■ EXERCISE REQUIREMENTS
Only the lines containing "heights" belong in the answer; find them in the material below.

*** DATA RECORDS Section Begins ***

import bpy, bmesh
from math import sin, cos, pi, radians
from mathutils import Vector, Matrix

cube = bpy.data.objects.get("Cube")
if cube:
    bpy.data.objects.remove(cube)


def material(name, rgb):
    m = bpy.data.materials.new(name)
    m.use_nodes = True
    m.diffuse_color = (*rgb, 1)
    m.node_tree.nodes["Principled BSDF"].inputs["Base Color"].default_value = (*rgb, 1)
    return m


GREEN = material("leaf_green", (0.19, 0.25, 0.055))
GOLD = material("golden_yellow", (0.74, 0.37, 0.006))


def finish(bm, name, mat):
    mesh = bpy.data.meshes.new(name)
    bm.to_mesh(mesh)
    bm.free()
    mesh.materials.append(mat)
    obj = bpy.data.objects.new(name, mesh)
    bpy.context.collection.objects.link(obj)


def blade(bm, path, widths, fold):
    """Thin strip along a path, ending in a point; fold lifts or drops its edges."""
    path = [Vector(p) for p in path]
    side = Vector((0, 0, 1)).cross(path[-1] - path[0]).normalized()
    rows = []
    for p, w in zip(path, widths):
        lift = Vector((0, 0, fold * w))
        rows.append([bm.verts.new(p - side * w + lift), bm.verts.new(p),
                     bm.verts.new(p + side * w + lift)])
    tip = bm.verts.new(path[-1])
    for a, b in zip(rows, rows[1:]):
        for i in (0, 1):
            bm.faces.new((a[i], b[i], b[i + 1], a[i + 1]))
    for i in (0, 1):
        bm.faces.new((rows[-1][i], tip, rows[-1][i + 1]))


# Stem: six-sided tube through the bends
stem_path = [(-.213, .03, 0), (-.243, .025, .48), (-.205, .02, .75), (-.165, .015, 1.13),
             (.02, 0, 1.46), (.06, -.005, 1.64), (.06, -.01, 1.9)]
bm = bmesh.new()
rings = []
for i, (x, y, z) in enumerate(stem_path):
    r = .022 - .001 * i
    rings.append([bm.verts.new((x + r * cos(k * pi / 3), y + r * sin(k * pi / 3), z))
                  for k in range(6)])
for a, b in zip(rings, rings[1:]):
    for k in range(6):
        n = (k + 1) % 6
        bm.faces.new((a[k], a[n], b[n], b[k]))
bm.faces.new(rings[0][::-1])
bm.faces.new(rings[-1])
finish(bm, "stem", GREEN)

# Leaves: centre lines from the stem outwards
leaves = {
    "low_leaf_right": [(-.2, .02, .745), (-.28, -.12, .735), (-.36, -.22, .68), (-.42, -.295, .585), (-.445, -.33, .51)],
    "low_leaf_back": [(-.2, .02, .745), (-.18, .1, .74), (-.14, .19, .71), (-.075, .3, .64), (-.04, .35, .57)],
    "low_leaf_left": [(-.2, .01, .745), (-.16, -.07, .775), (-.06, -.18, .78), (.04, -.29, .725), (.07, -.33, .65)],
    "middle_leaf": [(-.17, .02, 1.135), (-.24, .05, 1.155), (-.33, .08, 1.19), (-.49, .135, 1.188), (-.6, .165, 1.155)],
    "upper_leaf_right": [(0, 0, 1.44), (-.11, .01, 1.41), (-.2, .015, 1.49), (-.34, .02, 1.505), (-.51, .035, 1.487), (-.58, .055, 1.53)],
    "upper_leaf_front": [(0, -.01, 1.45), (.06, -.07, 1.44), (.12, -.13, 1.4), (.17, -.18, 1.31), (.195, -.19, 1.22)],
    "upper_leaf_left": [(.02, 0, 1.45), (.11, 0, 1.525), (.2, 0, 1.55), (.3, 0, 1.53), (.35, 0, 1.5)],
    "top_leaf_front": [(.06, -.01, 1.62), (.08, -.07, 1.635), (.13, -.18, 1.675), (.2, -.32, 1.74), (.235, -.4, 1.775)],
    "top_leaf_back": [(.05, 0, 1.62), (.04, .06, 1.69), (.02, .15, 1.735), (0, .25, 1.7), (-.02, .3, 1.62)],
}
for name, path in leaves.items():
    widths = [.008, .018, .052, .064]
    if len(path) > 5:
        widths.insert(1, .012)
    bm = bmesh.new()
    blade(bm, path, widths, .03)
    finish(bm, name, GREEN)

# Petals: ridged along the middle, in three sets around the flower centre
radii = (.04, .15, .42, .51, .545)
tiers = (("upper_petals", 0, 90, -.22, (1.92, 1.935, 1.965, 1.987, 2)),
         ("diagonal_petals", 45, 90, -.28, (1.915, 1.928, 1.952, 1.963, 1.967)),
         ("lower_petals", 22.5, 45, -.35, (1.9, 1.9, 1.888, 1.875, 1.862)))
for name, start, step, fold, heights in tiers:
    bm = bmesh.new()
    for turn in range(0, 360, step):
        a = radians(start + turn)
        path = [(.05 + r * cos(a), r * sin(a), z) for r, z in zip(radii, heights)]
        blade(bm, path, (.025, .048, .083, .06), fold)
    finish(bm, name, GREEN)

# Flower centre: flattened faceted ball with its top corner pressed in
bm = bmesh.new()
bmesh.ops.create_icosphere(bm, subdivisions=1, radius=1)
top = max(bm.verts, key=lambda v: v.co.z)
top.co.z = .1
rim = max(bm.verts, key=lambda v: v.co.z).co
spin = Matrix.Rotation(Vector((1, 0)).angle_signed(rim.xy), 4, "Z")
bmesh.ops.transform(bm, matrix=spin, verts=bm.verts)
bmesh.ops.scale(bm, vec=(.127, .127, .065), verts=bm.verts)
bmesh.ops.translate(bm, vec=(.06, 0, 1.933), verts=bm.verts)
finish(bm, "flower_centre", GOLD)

*** DATA RECORDS Section Ends ***

■ RESULT
for name, start, step, fold, heights in tiers:
        path = [(.05 + r * cos(a), r * sin(a), z) for r, z in zip(radii, heights)]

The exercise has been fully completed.